━━ Source records

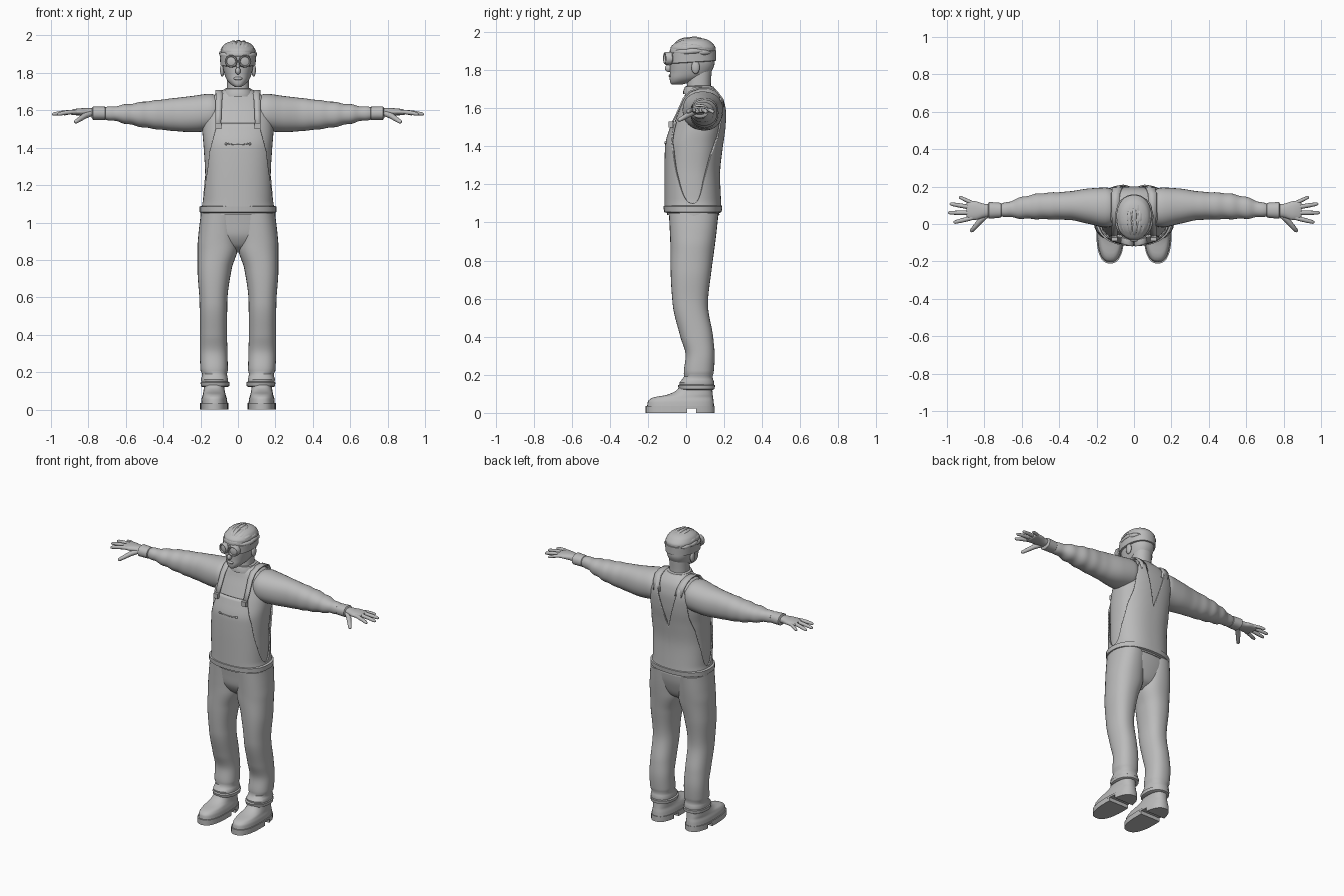
import bpy, bmesh, math, random
from mathutils import Vector

random.seed(4)
if "Cube" in bpy.data.objects:
    bpy.data.objects.remove(bpy.data.objects["Cube"])

GREY = (0.5, 0.5, 0.5, 1)
mat = bpy.data.materials.new("plain grey")
mat.use_nodes = True
mat.diffuse_color = GREY
mat.node_tree.nodes["Principled BSDF"].inputs["Base Color"].default_value = GREY


def finish(name, bm, mirror=False, thick=0, angle=40):
    bmesh.ops.recalc_face_normals(bm, faces=bm.faces)
    me = bpy.data.meshes.new(name)
    bm.to_mesh(me)
    bm.free()
    me.materials.append(mat)
    ob = bpy.data.objects.new(name, me)
    bpy.context.collection.objects.link(ob)
    bpy.ops.object.select_all(action='DESELECT')
    ob.select_set(True)
    bpy.context.view_layer.objects.active = ob
    bpy.ops.object.shade_smooth_by_angle(angle=math.radians(angle))
    if thick:
        s = ob.modifiers.new("thickness", 'SOLIDIFY')
        s.thickness, s.offset = thick, 0
    if mirror:
        m = ob.modifiers.new("mirror", 'MIRROR')
        m.use_mirror_merge = False
    return ob


def sample(rows, t):
    """Monotone smooth interpolation of rows keyed by their first value."""
    n = len(rows)
    i = max(k for k in range(n - 1) if rows[k][0] <= t or k == 0)
    h = rows[i + 1][0] - rows[i][0]
    u = min(max((t - rows[i][0]) / h, 0), 1)
    slope = lambda k, c: (rows[k + 1][c] - rows[k][c]) / (rows[k + 1][0] - rows[k][0])

    def tangent(k, c):
        if k == 0 or k == n - 1:
            return slope(min(k, n - 2), c)
        a, b = slope(k - 1, c), slope(k, c)
        return 2 * a * b / (a + b) if a * b > 0 else 0
    out = []
    for c in range(1, len(rows[0])):
        p, q = rows[i][c], rows[i + 1][c]
        out.append(p + (q - p) * u * u * (3 - 2 * u)
                   + h * u * (1 - u) * ((1 - u) * tangent(i, c) - u * tangent(i + 1, c)))
    return out


def oval(a0, a1, b0, b1, ang, e):
    c, s = math.cos(ang), math.sin(ang)
    f = lambda v: math.copysign(abs(v) ** (2 / e), v)
    return (a0 + a1) / 2 + (a1 - a0) / 2 * f(c), (b0 + b1) / 2 + (b1 - b0) / 2 * f(s)


def loft(name, rows, axis='z', e=2.2, steps=24, seg=32, mirror=False, smooth=True, ripple=None, clamp=None):
    """Stack of ovals along an axis; each row is position, then both extents."""
    bm = bmesh.new()
    rings = []
    lo, hi = rows[0][0], rows[-1][0]
    ts = [lo + (hi - lo) * k / steps for k in range(steps + 1)] if smooth else [r[0] for r in rows]
    for t in ts:
        box = list(sample(rows, t))
        if ripple:
            w = ripple(t)
            box = [box[0] - w, box[1] + w, box[2] - w, box[3] + w]
        ring = []
        for k in range(seg):
            a, b = oval(*box, math.tau * k / seg, e)
            if clamp:
                b = min(max(b, clamp[0]), clamp[1])
            ring.append(bm.verts.new((a, b, t) if axis == 'z' else (t, a, b)))
        rings.append(ring)
    for r, s in zip(rings, rings[1:]):
        for k in range(seg):
            j = (k + 1) % seg
            bm.faces.new((r[k], r[j], s[j], s[k]))
    bm.faces.new(rings[0])
    bm.faces.new(rings[-1])
    return finish(name, bm, mirror)


def tubes(name, paths, depth, res=3):
    """Round strands; each path point is x, y, z and relative radius."""
    cu = bpy.data.curves.new(name, 'CURVE')
    cu.dimensions, cu.bevel_depth, cu.bevel_resolution, cu.use_fill_caps = '3D', depth, res, True
    for pts in paths:
        sp = cu.splines.new('POLY')
        sp.points.add(len(pts) - 1)
        sp.use_smooth = True
        for p, q in zip(sp.points, pts):
            p.co, p.radius = (*q[:3], 1), q[3]
    cu.materials.append(mat)
    ob = bpy.data.objects.new(name, cu)
    bpy.context.collection.objects.link(ob)


def ball(name, at, size, mirror=False):
    bm = bmesh.new()
    bmesh.ops.create_uvsphere(bm, u_segments=16, v_segments=10, radius=1)
    for v in bm.verts:
        v.co = Vector(at) + v.co * Vector(size)
    finish(name, bm, mirror)


def sym(z, w, front, back):
    return (z, -w, w, front, back)


# Shirt body
TORSO = [sym(1.04, .19, -.1, .175), sym(1.12, .175, -.1, .17), sym(1.25, .175, -.1, .165),
         sym(1.4, .183, -.097, .18), sym(1.5, .19, -.07, .195), sym(1.58, .19, -.04, .2),
         sym(1.65, .17, -.012, .188), sym(1.69, .11, .0, .165), sym(1.72, .06, .02, .13)]
loft("shirt_body", TORSO, e=2.4, steps=40, seg=48)

# Overalls top, with a bib in front, deep side openings and a notch behind
BIB = [(0, 1.53), (.56, 1.53), (.6, 1.49), (.78, 1.38), (.92, 1.22), (1, 1.1)]
BACK = [(0, 1.37), (.42, 1.65), (.62, 1.66), (.72, 1.45), (.85, 1.36), (.95, 1.22), (1, 1.1)]


def edge_height(table, c):
    for (a, za), (b, zb) in zip(table, table[1:]):
        if c <= b:
            return za + (zb - za) * (c - a) / (b - a)
    return table[-1][1]


bm = bmesh.new()
cols, levels, out = 144, 24, .009
grid = []
for k in range(cols):
    ang = math.tau * k / cols
    c = min(abs(math.cos(ang)) ** (2 / 2.4), 1)
    top = edge_height(BACK if math.sin(ang) > 0 else BIB, c)
    col = []
    for j in range(levels + 1):
        z = 1.06 + (top - 1.06) * j / levels
        x0, x1, y0, y1 = sample(TORSO, z)
        col.append(bm.verts.new((*oval(x0 - out, x1 + out, y0 - out, y1 + out, ang, 2.4), z)))
    grid.append(col)
for k in range(cols):
    p, q = grid[k], grid[(k + 1) % cols]
    for j in range(levels):
        bm.faces.new((p[j], q[j], q[j + 1], p[j + 1]))
finish("overalls_top", bm, thick=.009)

# Shoulder straps
bm = bmesh.new()
path = [(.08, .197, 1.6), (.09, .19, 1.65), (.098, .16, 1.69), (.1, .12, 1.705), (.1, .07, 1.705),
        (.1, .02, 1.687), (.102, -.014, 1.65), (.104, -.045, 1.58), (.105, -.078, 1.51)]
prev = None
for i, (x, y, z) in enumerate(path):
    w = .026 - .0015 * i
    pair = [bm.verts.new((x + s * w, y, z)) for s in (-1, 1)]
    if prev:
        bm.faces.new((prev[0], prev[1], pair[1], pair[0]))
    prev = pair
finish("shoulder_straps", bm, mirror=True, thick=.008)

# Buckles, bib pocket seam and rivets
bm = bmesh.new()
bmesh.ops.create_cube(bm, size=1)
for v in bm.verts:
    v.co = Vector((.105, -.08, 1.515)) + v.co * Vector((.032, .022, .032))
finish("strap_buckles", bm, mirror=True)
tubes("bib_pocket_seam", [[(x * .02, -.111, 1.416 + .0008 * x * x, 1) for x in range(-3, 4)]], .003)
ball("pocket_rivets", (.063, -.106, 1.42), (.007, .007, .007), True)

# Waistband
loft("waistband", [sym(1.05, .19, -.1, .175), sym(1.055, .205, -.116, .187), sym(1.085, .205, -.118, .19),
                   sym(1.092, .185, -.1, .175)], e=2.4, seg=48, smooth=False)

# Trousers: hips joining two legs
loft("hips", [sym(.84, .03, .0, .07), sym(.88, .12, -.05, .125), sym(.94, .18, -.078, .15),
              sym(1.0, .2, -.085, .165), sym(1.06, .2, -.092, .172)], e=2.4)
loft("legs", [(.13, .058, .19, -.03, .143), (.165, .052, .198, -.035, .148), (.185, .06, .19, -.01, .138),
              (.21, .054, .2, -.012, .145), (.3, .056, .203, -.002, .15), (.4, .058, .203, -.03, .142),
              (.57, .057, .205, -.07, .115), (.75, .034, .216, -.081, .134), (.87, .0, .216, -.082, .15),
              (.95, .0, .21, -.085, .16), (1.05, .0, .198, -.09, .17)], e=2.3, steps=60, mirror=True)
loft("trouser_cuffs", [(.12, .058, .19, -.025, .14), (.125, .047, .198, -.038, .15), (.145, .045, .2, -.043, .152),
                       (.152, .058, .19, -.03, .14)], smooth=False, mirror=True)

# Boots: upper, welt and split tread
loft("boot_uppers", [(.03, .056, .197, -.205, .147), (.06, .06, .194, -.2, .145), (.08, .066, .188, -.175, .142),
                     (.095, .07, .185, -.1, .14), (.115, .072, .182, -.055, .138), (.15, .072, .18, -.025, .136)],
     e=2.5, mirror=True)
for name, z0, z1, clamp in (("boot_welts", .024, .036, (-1, 1)), ("front_treads", 0, .025, (-1, .005)),
                            ("boot_heels", 0, .025, (.052, 1))):
    loft(name, [(z, .052, .202, -.212, .15) for z in (z0, z1)], e=2.5, smooth=False, mirror=True, clamp=clamp)

# Sleeves with folds towards the wrist, and cuffs
loft("sleeves", [(.07, .01, .16, 1.51, 1.66), (.15, -.018, .195, 1.49, 1.688), (.24, .0, .19, 1.483, 1.677),
                 (.35, .022, .174, 1.49, 1.664), (.5, .026, .164, 1.508, 1.646), (.62, .03, .138, 1.533, 1.628),
                 (.69, .04, .112, 1.548, 1.618), (.72, .042, .108, 1.552, 1.614)], axis='x', steps=56, mirror=True,
     ripple=lambda x: .003 * math.sin(x * 75) * min(max((x - .3) * 3, 0), 1))
loft("sleeve_cuffs", [(.705, .045, .105, 1.555, 1.612), (.712, .034, .113, 1.548, 1.619),
                      (.775, .028, .118, 1.549, 1.621), (.782, .04, .106, 1.56, 1.61)],
     axis='x', smooth=False, mirror=True)

# Hands
loft("palms", [(.76, .04, .104, 1.565, 1.61), (.8, .035, .108, 1.568, 1.612), (.85, .022, .122, 1.573, 1.61),
               (.885, .022, .124, 1.574, 1.604), (.895, .035, .11, 1.58, 1.6)], axis='x', mirror=True)
fingers = []
for s in (-1, 1):
    for y0, x1, y1, r in ((.034, .965, .008, 1), (.06, .995, .06, 1), (.087, .985, .108, 1), (.11, .935, .145, .85)):
        fingers.append([(s * (.86 + (x1 - .86) * u), y0 + (y1 - y0) * u, 1.592 - .014 * u * u, r * k)
                        for u, k in ((0, 1), (.3, 1.05), (.6, 1), (.9, .85), (.97, .6), (1, .2))])
    fingers.append([(s * x, y, z, k) for x, y, z, k in ((.785, .05, 1.583, 1.3), (.82, .02, 1.57, 1.35),
                                                      (.85, -.015, 1.55, 1.1), (.868, -.036, 1.538, .9),
                                                      (.873, -.042, 1.535, .3))])
tubes("fingers", fingers, .0115)

# Neck, collar and head
loft("neck", [sym(1.66, .07, -.0, .145), sym(1.72, .06, .005, .13), sym(1.8, .06, .01, .135)])
loft("collar", [sym(1.675, .085, -.015, .158), sym(1.69, .083, -.015, .156), sym(1.715, .072, -.005, .142),
                sym(1.716, .062, .005, .13)], smooth=False)
loft("head", [sym(1.725, .016, -.075, -.02), sym(1.735, .034, -.083, .02), sym(1.76, .058, -.086, .09),
              sym(1.79, .071, -.084, .132), sym(1.84, .083, -.085, .15), sym(1.9, .087, -.086, .15),
              sym(1.94, .078, -.06, .135), sym(1.965, .04, -.01, .09)], e=2.3, steps=30)
ball("nose", (0, -.09, 1.81), (.014, .021, .02))
ball("nose_bridge", (0, -.085, 1.832), (.009, .014, .028))
ball("lips", (0, -.083, 1.77), (.024, .008, .009))
ball("ears", (.084, .05, 1.815), (.012, .022, .035), True)

# Goggles: strap, frames and lenses
strap = loft("goggle_strap", [sym(1.84, .085, -.085, .148), sym(1.843, .094, -.093, .157),
                              sym(1.895, .097, -.093, .158), sym(1.898, .087, -.085, .15)], smooth=False, seg=48)
for v in strap.data.vertices:
    v.co.z += .06 * (v.co.y - .03)
bm = bmesh.new()
profile = [(.022, -.07), (.033, -.08), (.034, -.106), (.03, -.113), (.025, -.112), (.023, -.103), (.012, -.106)]
rings = [[bm.verts.new((.037 + r * math.cos(a), y + .25 * r * math.cos(a), 1.862 + r * math.sin(a)))
          for a in (math.tau * k / 24 for k in range(24))] for r, y in profile]
for p, q in zip(rings, rings[1:]):
    for k in range(24):
        bm.faces.new((p[k - 1], p[k], q[k], q[k - 1]))
bm.faces.new(rings[-1])
finish("goggle_lenses", bm, mirror=True)

# Hair: cap with swept-back locks
loft("hair_cap", [sym(1.88, .088, -.082, .153), sym(1.915, .092, -.082, .155), sym(1.945, .08, -.055, .135),
                  sym(1.965, .05, -.015, .1), sym(1.97, .015, .02, .06)])
locks = []
for start, length, count in ((28, 75, 9), (65, 60, 9), (98, 48, 10)):
    for i in range(count):
        tilt = math.radians(-78 + 156 * i / (count - 1) + random.uniform(-5, 5))
        span = length * random.uniform(.85, 1.1)
        pts = []
        for j in range(8):
            u = j / 7
            t = math.radians(start + span * u)
            lift = .97 + .12 * u * u
            pts.append((.09 * lift * math.sin(t) * math.sin(tilt), .035 - .118 * lift * math.cos(t),
                        1.885 + .078 * lift * math.sin(t) * math.cos(tilt), math.sin(math.pi * (.12 + .86 * u))))
        locks.append(pts)
tubes("hair_locks", locks, .016, 1)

━━━━

# Exercise description
Stop after the line containing "bmesh.ops.recalc_face_normals(bm, faces=bm.faces)": copy the records exactly from the first line up to there, leaving pictures out.

# Task response
import bpy, bmesh, math, random
from mathutils import Vector

random.seed(4)
if "Cube" in bpy.data.objects:
    bpy.data.objects.remove(bpy.data.objects["Cube"])

GREY = (0.5, 0.5, 0.5, 1)
mat = bpy.data.materials.new("plain grey")
mat.use_nodes = True
mat.diffuse_color = GREY
mat.node_tree.nodes["Principled BSDF"].inputs["Base Color"].default_value = GREY


def finish(name, bm, mirror=False, thick=0, angle=40):
    bmesh.ops.recalc_face_normals(bm, faces=bm.faces)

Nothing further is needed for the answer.